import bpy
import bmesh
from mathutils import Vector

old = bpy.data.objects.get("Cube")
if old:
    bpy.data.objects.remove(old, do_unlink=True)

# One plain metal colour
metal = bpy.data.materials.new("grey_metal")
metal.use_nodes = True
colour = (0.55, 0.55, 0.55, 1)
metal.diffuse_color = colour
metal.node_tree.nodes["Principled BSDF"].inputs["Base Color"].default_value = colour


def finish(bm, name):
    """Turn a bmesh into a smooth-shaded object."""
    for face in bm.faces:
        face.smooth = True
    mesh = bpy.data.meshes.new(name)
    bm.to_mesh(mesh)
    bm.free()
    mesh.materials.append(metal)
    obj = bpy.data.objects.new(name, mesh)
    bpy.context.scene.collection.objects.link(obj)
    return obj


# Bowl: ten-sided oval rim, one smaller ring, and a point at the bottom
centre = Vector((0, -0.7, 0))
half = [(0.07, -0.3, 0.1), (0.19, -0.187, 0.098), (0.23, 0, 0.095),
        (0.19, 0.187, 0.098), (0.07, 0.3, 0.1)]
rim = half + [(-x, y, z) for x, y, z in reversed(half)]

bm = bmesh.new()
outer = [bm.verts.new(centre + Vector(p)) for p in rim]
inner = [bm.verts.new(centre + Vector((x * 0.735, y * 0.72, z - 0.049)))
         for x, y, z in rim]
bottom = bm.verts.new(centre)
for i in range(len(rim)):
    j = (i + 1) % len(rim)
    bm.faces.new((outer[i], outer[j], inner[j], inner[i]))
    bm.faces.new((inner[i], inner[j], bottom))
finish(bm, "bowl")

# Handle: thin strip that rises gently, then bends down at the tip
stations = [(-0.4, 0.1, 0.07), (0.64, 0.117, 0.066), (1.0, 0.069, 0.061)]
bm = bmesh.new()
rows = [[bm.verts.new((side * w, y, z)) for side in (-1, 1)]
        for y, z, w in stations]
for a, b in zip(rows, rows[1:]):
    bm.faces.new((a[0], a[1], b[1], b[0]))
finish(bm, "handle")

● ● ●

→ **YOUR INSTRUCTIONS**
Repeat the records. Match them exactly.

→ **SOLUTION TO THIS TASK**
import bpy
import bmesh
from mathutils import Vector

old = bpy.data.objects.get("Cube")
if old:
    bpy.data.objects.remove(old, do_unlink=True)

# One plain metal colour
metal = bpy.data.materials.new("grey_metal")
metal.use_nodes = True
colour = (0.55, 0.55, 0.55, 1)
metal.diffuse_color = colour
metal.node_tree.nodes["Principled BSDF"].inputs["Base Color"].default_value = colour


def finish(bm, name):
    """Turn a bmesh into a smooth-shaded object."""
    for face in bm.faces:
        face.smooth = True
    mesh = bpy.data.meshes.new(name)
    bm.to_mesh(mesh)
    bm.free()
    mesh.materials.append(metal)
    obj = bpy.data.objects.new(name, mesh)
    bpy.context.scene.collection.objects.link(obj)
    return obj


# Bowl: ten-sided oval rim, one smaller ring, and a point at the bottom
centre = Vector((0, -0.7, 0))
half = [(0.07, -0.3, 0.1), (0.19, -0.187, 0.098), (0.23, 0, 0.095),
        (0.19, 0.187, 0.098), (0.07, 0.3, 0.1)]
rim = half + [(-x, y, z) for x, y, z in reversed(half)]

bm = bmesh.new()
outer = [bm.verts.new(centre + Vector(p)) for p in rim]
inner = [bm.verts.new(centre + Vector((x * 0.735, y * 0.72, z - 0.049)))
         for x, y, z in rim]
bottom = bm.verts.new(centre)
for i in range(len(rim)):
    j = (i + 1) % len(rim)
    bm.faces.new((outer[i], outer[j], inner[j], inner[i]))
    bm.faces.new((inner[i], inner[j], bottom))
finish(bm, "bowl")

# Handle: thin strip that rises gently, then bends down at the tip
stations = [(-0.4, 0.1, 0.07), (0.64, 0.117, 0.066), (1.0, 0.069, 0.061)]
bm = bmesh.new()
rows = [[bm.verts.new((side * w, y, z)) for side in (-1, 1)]
        for y, z, w in stations]
for a, b in zip(rows, rows[1:]):
    bm.faces.new((a[0], a[1], b[1], b[0]))
finish(bm, "handle")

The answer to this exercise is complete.